- Motion sickness pills (dimenhydrinate and diphenhydramine)
- Nasal decongestants (pseudoephedrine)
- Caffeine pills
- Diet pills (ephedra)
- Pain relievers (acetaminophen and ibuprofen)
- Cough and cold medicines (dextromethorphan)
Dextromethorphan is an ingredient found cough and cold medications (e.g., Robitussin, Nyquil, Vicks Formula 44, etc.). The U.S. Food and Drug Administration (FDA) approved DXM in 1958. The typical recommended safe dosage for use of DXM ranges between 15 mg to 30 mg taken within a four-hour period. People that abuse DXM could take as much as 240 mg to 1,500 mg of DXM at a time. When abused and/ or taken in copious amounts it can lead to distorted awareness, altered perception of time and hallucinations.
The active ingredient in Imodium is loperamide hydrochloride, which is an opiate receptor agonist. Imodium is an anti-diarrheal medication that works by slowing down one’s digestion to help prevent and treat diarrhea. Although Imodium is a type of opiate, it does not cross the blood-brain barrier. The maximum amount of Imodium an individual should take is up to 60 mg, and depending on the person, ingesting this amount can still cause adverse reactions. As is true with taking excessive amounts of any substance, abusing over the counter drugs can not only lead to a variety of adverse effects, but can also increase one’s risk of overdose.
For Information and Support
If you are concerned for yourself or a loved one regarding substance abuse and/ or addiction we recommend reaching out for help as soon as possible. If left untreated, substance abuse can result in long lasting and potentially life-threatening consequences. Keep in mind: you are not alone! There is an entire network of professionals that are available to help and support you and your loved one throughout the recovery process. The earlier you seek support, the sooner your loved one can return to a happy, healthy, and fulfilling life.

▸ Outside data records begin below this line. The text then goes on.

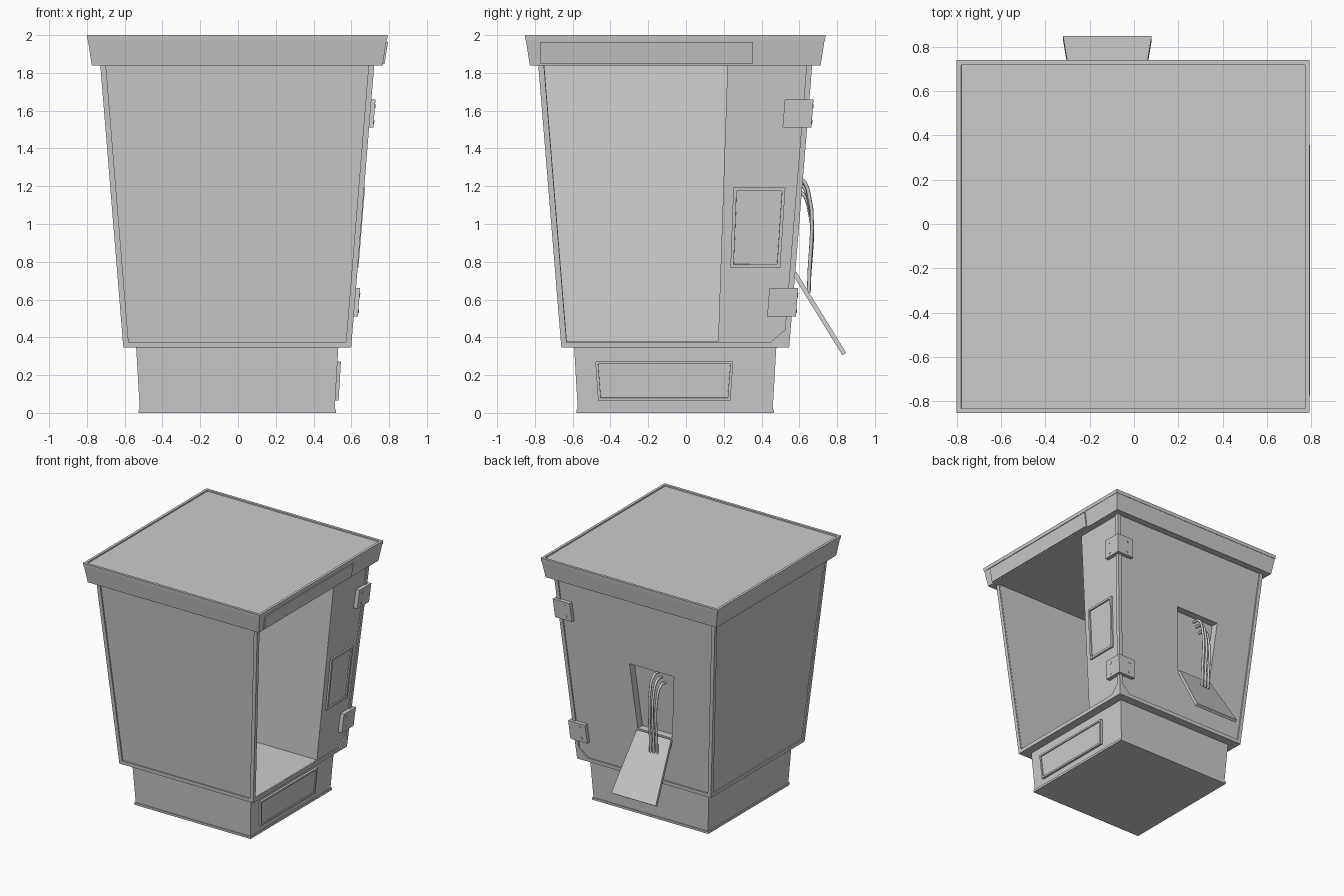
import bpy, bmesh, math
from mathutils import Vector, Matrix

if "Cube" in bpy.data.objects:
    bpy.data.objects.remove(bpy.data.objects["Cube"])

CX, CY = -0.004, -0.057      # axis of the square tapered booth


# half-width of each tapered section at height z
def body_h(z): return 0.603 + (z - 0.345) * 0.0816
def base_h(z): return 0.515 + z * 0.058
def cap_h(z): return 0.77 + (z - 1.84) * 0.154


def finish(name, bm):
    bmesh.ops.recalc_face_normals(bm, faces=bm.faces)
    me = bpy.data.meshes.new(name)
    bm.to_mesh(me)
    bm.free()
    ob = bpy.data.objects.new(name, me)
    bpy.context.collection.objects.link(ob)
    return ob


def prism(name, lower, upper, inset=0, depth=0, out=None):
    """Solid between two matching outlines; optional sunken centre on the upper one."""
    bm = bmesh.new()
    a = [bm.verts.new(p) for p in lower]
    b = [bm.verts.new(p) for p in upper]
    n = len(a)
    bm.faces.new(a[::-1])
    top = bm.faces.new(b)
    for i in range(n):
        bm.faces.new((a[i], a[(i + 1) % n], b[(i + 1) % n], b[i]))
    bmesh.ops.recalc_face_normals(bm, faces=bm.faces)
    if inset:
        for d in (0, depth):
            bmesh.ops.inset_region(bm, faces=[top], thickness=inset if d == 0 else 0.001)
            bmesh.ops.translate(bm, verts=top.verts, vec=-Vector(out) * d)
    return finish(name, bm)


def square(h, z):
    return [(CX + sx * h, CY + sy * h, z) for sx, sy in ((-1, -1), (1, -1), (1, 1), (-1, 1))]


def frustum(name, z0, h0, z1, h1, inset=0, depth=0):
    return prism(name, square(h0, z0), square(h1, z1), inset, depth, (0, 0, 1))


RIGHT, BACK, LEFT, FRONT = range(4)


def slab(name, side, h, poly, d0, d1, inset=0, depth=0):
    """Plate following a tapered side; poly in (across, z), d is offset outward."""
    rot = Matrix.Rotation(side * math.pi / 2, 3, 'Z')
    place = lambda d: [rot @ Vector((h(z) + d, v, z)) + Vector((CX, CY, 0)) for v, z in poly]
    return prism(name, place(d0), place(d1), inset, depth, rot @ Vector((1, 0, 0)))


def cut(target, cutter):
    mod = target.modifiers.new("cut", 'BOOLEAN')
    mod.operation, mod.object, mod.solver = 'DIFFERENCE', cutter, 'EXACT'
    bpy.context.view_layer.objects.active = target
    bpy.ops.object.modifier_apply(modifier=mod.name)
    bpy.data.objects.remove(cutter)


# Plinth with foot lip and its side panel
frustum("foot_lip", 0, 0.523, 0.018, 0.524)
frustum("plinth", 0.01, base_h(0.01), 0.36, base_h(0.36))
slab("plinth_panel", RIGHT, base_h,
     [(-0.408, 0.065), (0.292, 0.065), (0.307, 0.272), (-0.423, 0.272)], -0.01, 0.018, 0.02, 0.008)

# Main body
body = frustum("body", 0.345, body_h(0.345), 1.85, body_h(1.85))

# Sunken faces on all four sides, chamfered beside the hinged corner
Z0, Z1 = 0.375, 1.90
for side in range(4):
    e0, e1 = body_h(Z0) - 0.03, body_h(Z1) - 0.03
    poly = [(-e0, Z0), (e0, Z0), (e1, Z1), (-e1, Z1)]
    if side == RIGHT:
        poly[1:2] = [(e0 - 0.07, Z0), (body_h(0.44) - 0.03, 0.44)]
    if side == BACK:
        poly[0:1] = [(-body_h(0.44) + 0.03, 0.44), (-e0 + 0.07, Z0)]
    cut(body, slab("recess_cutter", side, body_h, poly, -0.01, 0.1))


# Open compartment on the right side
def room(z, back):
    e = body_h(z) - 0.032
    return [(CX - e, CY - e, z), (CX + 1, CY - e, z), (CX + 1, back, z), (CX - e, back, z)]


cut(body, prism("room_cutter", room(Z0 + 0.002, 0.17), room(Z1, 0.222)))

# Hatch opening in the back
HX = 0.115
cut(body, slab("hatch_cutter", BACK, body_h,
               [(HX - 0.155, 0.75), (HX + 0.155, 0.75), (HX + 0.2, 1.28), (HX - 0.2, 1.28)], -0.07, 0.1))

# Hatch flap hanging open
x0 = -0.12
outer = [(x0 - 0.155, 0.585, 0.745), (x0 + 0.155, 0.585, 0.745), (x0 + 0.2, 0.848, 0.318), (x0 - 0.2, 0.848, 0.318)]
prism("hatch_flap", [(x, y - 0.02, z - 0.013) for x, y, z in outer], outer)

# Cables bending out of the hatch
for i, top in enumerate((1.24, 1.21, 1.17)):
    x = -0.135 - 0.03 * i
    cu = bpy.data.curves.new("cable", 'CURVE')
    cu.dimensions = '3D'
    cu.bevel_depth, cu.bevel_resolution, cu.resolution_u = 0.010, 2, 5
    cu.use_fill_caps = True
    sp = cu.splines.new('BEZIER')
    pts = [(x, 0.53, top + 0.005), (x, 0.605, top), (x, 0.648, top - 0.07), (x, 0.65, 0.635)]
    sp.bezier_points.add(len(pts) - 1)
    for bp, p in zip(sp.bezier_points, pts):
        bp.co = p
        bp.handle_left_type = bp.handle_right_type = 'AUTO'
    bpy.context.collection.objects.link(bpy.data.objects.new(f"cable_{i + 1}", cu))

# Control panel beside the opening
slab("side_panel", RIGHT, body_h,
     [(0.292, 0.77), (0.556, 0.77), (0.583, 1.192), (0.308, 1.192)], -0.02, 0.004, 0.024, 0.01)

# Corner hinges with bolts
for label, z in (("lower", 0.51), ("upper", 1.51)):
    for side, s in ((RIGHT, 1), (BACK, -1)):
        tag = f"{label}_hinge_{'right' if s > 0 else 'back'}"
        zt = z + 0.15
        slab(tag, side, body_h, [(s * (body_h(z) - 0.13), z), (s * (body_h(z) + 0.022), z),
                                 (s * (body_h(zt) + 0.022), zt), (s * (body_h(zt) - 0.13), zt)], -0.012, 0.022)
        for dz in (0.03, 0.115):
            c = s * (body_h(z + dz) - 0.08)
            ring = [(c + 0.011 * math.cos(k * math.pi / 5), z + dz + 0.011 * math.sin(k * math.pi / 5))
                    for k in range(10)]
            slab(tag + "_bolt", side, body_h, ring, 0.015, 0.025)

# Roof cap, rim with sunken top, and the long plate above the opening
frustum("roof_cap", 1.84, cap_h(1.84), 1.975, cap_h(1.975))
frustum("roof_rim", 1.972, 0.793, 2.0, 0.796, 0.03, 0.01)
slab("shutter_plate", RIGHT, cap_h, [(-0.712, 1.848), (0.41, 1.848), (0.413, 1.963), (-0.716, 1.963)], -0.005, 0.009)
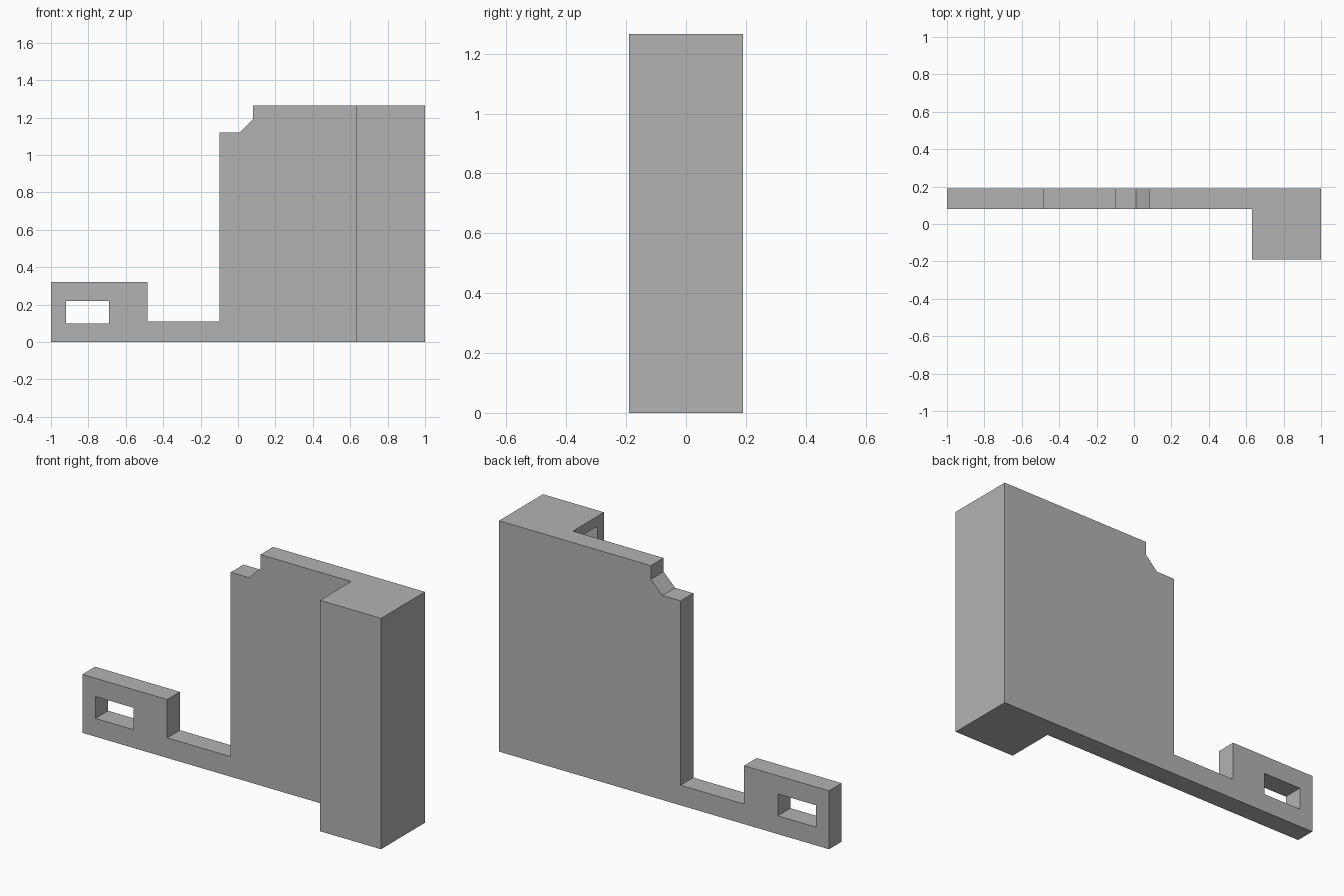
import bpy, bmesh

cube = bpy.data.objects.get("Cube")
if cube:
    bpy.data.objects.remove(cube, do_unlink=True)

HEIGHT = 1.265
BACK, PLATE_FRONT, FRONT = 0.19, 0.08, -0.19
WALL = 0.055
HOUSING_X = 0.63

grey = bpy.data.materials.new("plain_grey")
grey.use_nodes = True
colour = (0.45, 0.45, 0.45, 1)
grey.diffuse_color = colour
grey.node_tree.nodes["Principled BSDF"].inputs["Base Color"].default_value = colour


def prism(name, outline, y0, y1):
    """Extrude an x-z outline from y0 to y1."""
    bm = bmesh.new()
    face = bm.faces.new([bm.verts.new((x, y0, z)) for x, z in outline])
    extruded = bmesh.ops.extrude_face_region(bm, geom=[face])["geom"]
    bmesh.ops.translate(bm, vec=(0, y1 - y0, 0),
                        verts=[v for v in extruded if isinstance(v, bmesh.types.BMVert)])
    bmesh.ops.recalc_face_normals(bm, faces=bm.faces)
    mesh = bpy.data.meshes.new(name)
    bm.to_mesh(mesh)
    bm.free()
    mesh.materials.append(grey)
    obj = bpy.data.objects.new(name, mesh)
    bpy.context.collection.objects.link(obj)
    return obj


def box(name, x0, x1, y0, y1, z0, z1):
    return prism(name, [(x0, z0), (x1, z0), (x1, z1), (x0, z1)], y0, y1)


def combine(target, tool, operation):
    """Apply a boolean and discard its tool."""
    mod = target.modifiers.new(operation.lower(), 'BOOLEAN')
    mod.operation, mod.object, mod.solver = operation, tool, 'EXACT'
    bpy.context.view_layer.objects.active = target
    bpy.ops.object.modifier_apply(modifier=mod.name)
    bpy.data.objects.remove(tool, do_unlink=True)


# Flat plate with low arm, raised tab and notched upper corner
outline = [(-1, 0), (1, 0), (1, HEIGHT), (0.08, HEIGHT), (0.08, 1.19),
           (0.01, 1.12), (-0.10, 1.12), (-0.10, 0.11), (-0.485, 0.11),
           (-0.485, 0.32), (-1, 0.32)]
bracket = prism("slotted_bracket", outline, PLATE_FRONT, BACK)

# Rectangular slot through the tab
combine(bracket, box("slot_cutter", -0.92, -0.69, 0, 0.3, 0.10, 0.22), 'DIFFERENCE')

# Deep housing at the end, hollow and open on its inner side
combine(bracket, box("housing", HOUSING_X, 1, FRONT, BACK, 0, HEIGHT), 'UNION')
combine(bracket, box("pocket_cutter", HOUSING_X - 0.1, 1 - WALL, FRONT + WALL,
                     PLATE_FRONT, WALL, HEIGHT - WALL), 'DIFFERENCE')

Please do not hesitate to reach out with any questions regarding our specific program at Haven House Addiction Treatment and/ or general substance abuse and/ or addiction treatment related information. Our highly trained staff is readily available to discuss how we might best be able to help you and your loved one. We can be reached by phone at 424-258-6792. You are also welcomed to contact anytime us via email at firstname.lastname@example.org.